Born in Philadelphia, Bergey attended the Pennsylvania Academy of Fine Arts from 1921 to 1926. He initially went to work in the art department of the Philadelphia's Public Ledger, drawing for the comic strip Deb Days in 1927. Early in his career, Bergey contributed many covers to the pulp magazines of publisher Fiction House.
Throughout the 1930s, Bergey freelanced for a number of notable publishing houses. His eye-catching paintings were predominately featured as covers on a wide array of romance, detective, adventure, aviation, and western pulp magazines, including The Saturday Evening Post. Considered one of the first major American pin-up artists, Bergey also contributed numerous covers for fitness and men's magazines such as Gay Book Magazine, Pep Stories, and Snappy.
In the 1940s, Bergey began contributing to a number of science fiction magazines, including Standard Publications' Strange Stories and Captain Future, and later, Fantastic Story Magazine. Bergey made the transition to the rapidly expanding paperback book industry in 1948. While continuing to paint pulp covers, Bergey sold illustrations to at least four leading paperback publishing houses, including Popular Library and Pocket Books. His paperback cover illustrations were as diverse as his work for the pulps. In addition to his work on Anita Loos' famous Gentlemen Prefer Blondes, Bergey painted cover art for well-known authors from Émile Zola to the Western master, Zane Grey.
His illustrations of scantily-clad women in space helmets served as an inspiration for Princess Leia's slave-girl outfit in Return of the Jedi and Madonna's famous cone-shaped bra.
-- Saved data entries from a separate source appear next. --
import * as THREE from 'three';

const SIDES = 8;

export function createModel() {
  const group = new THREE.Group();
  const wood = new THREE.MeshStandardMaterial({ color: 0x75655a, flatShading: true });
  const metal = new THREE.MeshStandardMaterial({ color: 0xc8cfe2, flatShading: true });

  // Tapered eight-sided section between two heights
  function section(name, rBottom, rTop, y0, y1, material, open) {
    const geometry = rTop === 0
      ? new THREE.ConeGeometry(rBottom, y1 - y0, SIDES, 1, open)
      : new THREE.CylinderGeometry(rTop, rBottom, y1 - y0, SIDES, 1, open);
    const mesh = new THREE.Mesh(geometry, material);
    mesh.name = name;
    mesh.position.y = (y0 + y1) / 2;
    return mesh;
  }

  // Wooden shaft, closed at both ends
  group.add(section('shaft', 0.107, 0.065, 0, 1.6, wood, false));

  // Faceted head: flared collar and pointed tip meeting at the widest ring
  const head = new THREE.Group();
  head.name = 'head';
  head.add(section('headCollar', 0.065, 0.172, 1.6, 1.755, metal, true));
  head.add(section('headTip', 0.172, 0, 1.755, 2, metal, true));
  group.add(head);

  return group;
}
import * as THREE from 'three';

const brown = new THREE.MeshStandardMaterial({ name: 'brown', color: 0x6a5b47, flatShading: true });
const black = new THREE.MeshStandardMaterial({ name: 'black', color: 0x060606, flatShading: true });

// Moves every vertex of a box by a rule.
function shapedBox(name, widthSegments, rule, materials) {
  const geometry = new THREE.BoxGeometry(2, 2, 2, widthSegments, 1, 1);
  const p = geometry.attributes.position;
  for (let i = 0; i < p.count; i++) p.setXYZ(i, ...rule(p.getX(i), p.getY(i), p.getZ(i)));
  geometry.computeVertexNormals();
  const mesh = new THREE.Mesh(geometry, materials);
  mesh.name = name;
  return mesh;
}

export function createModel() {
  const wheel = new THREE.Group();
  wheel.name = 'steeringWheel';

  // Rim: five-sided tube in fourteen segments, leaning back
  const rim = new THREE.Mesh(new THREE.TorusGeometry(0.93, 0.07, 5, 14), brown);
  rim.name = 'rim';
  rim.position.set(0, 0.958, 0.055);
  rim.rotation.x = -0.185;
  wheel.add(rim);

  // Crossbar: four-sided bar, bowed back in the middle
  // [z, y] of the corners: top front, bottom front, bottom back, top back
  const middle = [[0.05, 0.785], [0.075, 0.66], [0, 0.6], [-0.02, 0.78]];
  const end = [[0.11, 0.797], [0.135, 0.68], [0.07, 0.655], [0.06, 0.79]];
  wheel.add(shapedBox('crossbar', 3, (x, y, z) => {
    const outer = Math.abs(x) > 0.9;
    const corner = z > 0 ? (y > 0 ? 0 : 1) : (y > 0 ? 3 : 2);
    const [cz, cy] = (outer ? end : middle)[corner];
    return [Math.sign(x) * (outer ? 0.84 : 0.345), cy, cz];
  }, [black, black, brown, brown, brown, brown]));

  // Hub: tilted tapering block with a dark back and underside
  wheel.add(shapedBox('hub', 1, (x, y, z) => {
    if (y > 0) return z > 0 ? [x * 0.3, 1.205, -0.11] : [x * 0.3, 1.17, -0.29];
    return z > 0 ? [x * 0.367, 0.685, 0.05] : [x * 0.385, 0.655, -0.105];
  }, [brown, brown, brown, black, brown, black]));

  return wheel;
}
Bergey's science fiction covers, often described as "Bim, BEM, Bum," usually featured a woman being menaced by a Bug-Eyed Monster, alien, or robot, with a heroic male astronaut coming to her assistance.